▶ _INSTRUCTIONS TO FOLLOW_
Could you copy every line from the material below in which "false" appears?

▶ _EXERCISE DATA_
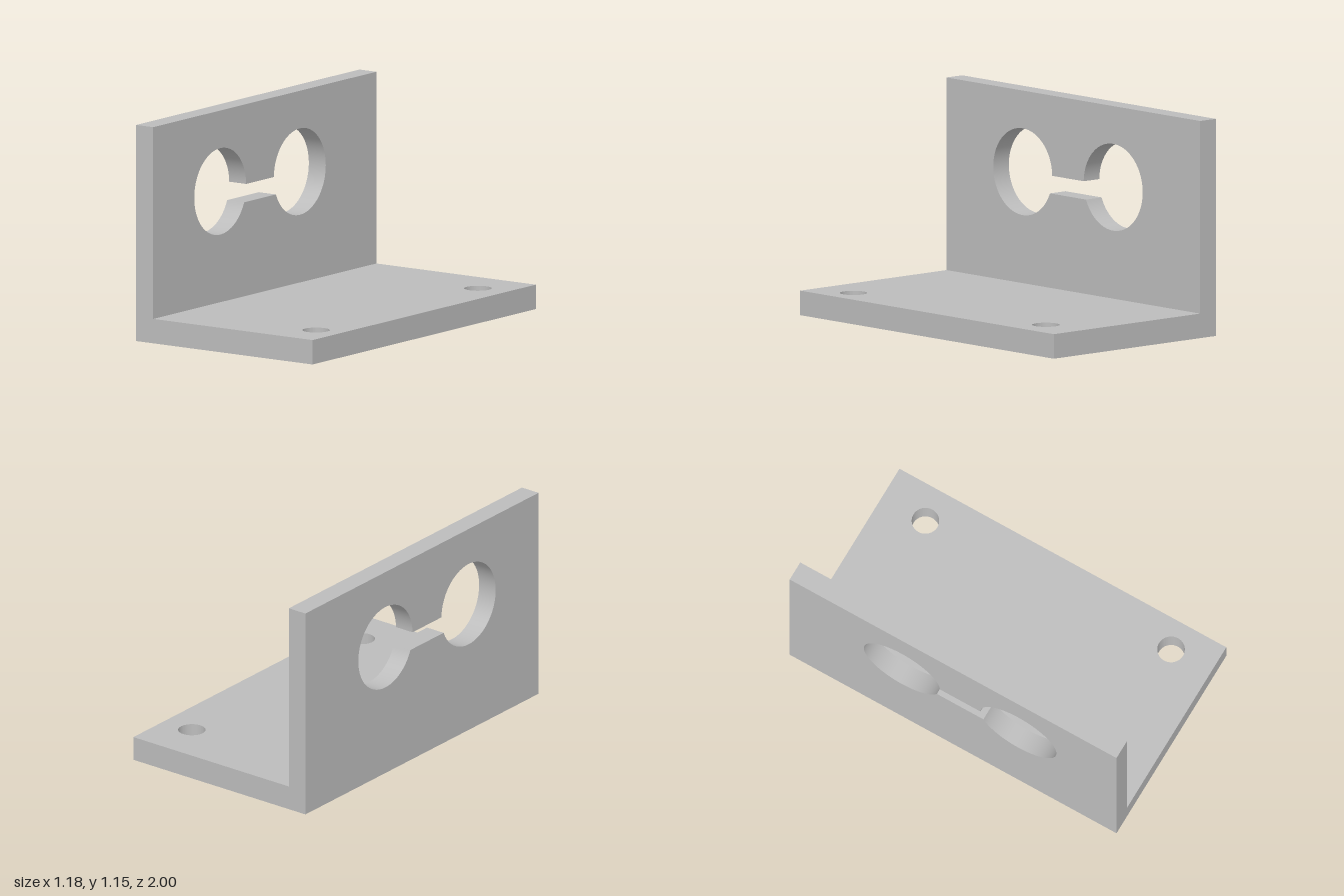
import * as THREE from 'three';
import { toCreasedNormals } from 'three/addons/utils/BufferGeometryUtils.js';

const LENGTH = 1.978, WIDTH = 1.143, HEIGHT = 1.15;
const WALL = 0.11, BASE = 0.13;

function rectangle(x0, y0, x1, y1) {
  return new THREE.Shape([[x0, y0], [x1, y0], [x1, y1], [x0, y1]].map(p => new THREE.Vector2(...p)));
}

function extrude(shape, depth) {
  return new THREE.ExtrudeGeometry(shape, { depth, bevelEnabled: false, curveSegments: 48 });
}

export function createModel() {
  const bracket = new THREE.Group();
  bracket.name = 'angleBracket';
  const grey = new THREE.MeshStandardMaterial({ color: 0xbcbcbc });
  grey.name = 'grey';

  const add = (name, geometry) => {
    const mesh = new THREE.Mesh(toCreasedNormals(geometry, 0.4), grey);
    mesh.name = name;
    bracket.add(mesh);
  };
  const inner = -WIDTH / 2 + WALL;

  // Upright wall: two round openings joined by a slot, drawn as (z, y)
  const wall = rectangle(-LENGTH / 2, 0, LENGTH / 2, HEIGHT);
  const r = 0.23, cy = 0.72;
  const low = Math.asin((0.63 - cy) / r), high = Math.asin((0.725 - cy) / r);
  const opening = new THREE.Path();
  opening.absarc(-0.31, cy, r, high, 2 * Math.PI + low, false);
  opening.absarc(0.395, cy, r, Math.PI - low, 3 * Math.PI - high, false);
  opening.closePath();
  wall.holes.push(opening);
  add('uprightWall', extrude(wall, WALL).rotateY(-Math.PI / 2).translate(inner, 0, 0));

  // Base plate with two screw holes, drawn as (x, z)
  const base = rectangle(inner, -LENGTH / 2, WIDTH / 2, LENGTH / 2);
  for (const [x, z] of [[0.389, -0.726], [0.416, 0.745]]) {
    base.holes.push(new THREE.Path().absarc(x, z, 0.072, 0, 2 * Math.PI, false));
  }
  add('basePlate', extrude(base, BASE).rotateX(Math.PI / 2).translate(0, BASE, 0));

  // The whole bracket is turned slightly about the vertical
  bracket.rotation.y = 0.0195;
  const model = new THREE.Group();
  model.name = 'model';
  model.add(bracket);
  return model;
}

▶ _ANSWER FOR THIS EXERCISE_
  return new THREE.ExtrudeGeometry(shape, { depth, bevelEnabled: false, curveSegments: 48 });
  opening.absarc(-0.31, cy, r, high, 2 * Math.PI + low, false);
  opening.absarc(0.395, cy, r, Math.PI - low, 3 * Math.PI - high, false);
    base.holes.push(new THREE.Path().absarc(x, z, 0.072, 0, 2 * Math.PI, false));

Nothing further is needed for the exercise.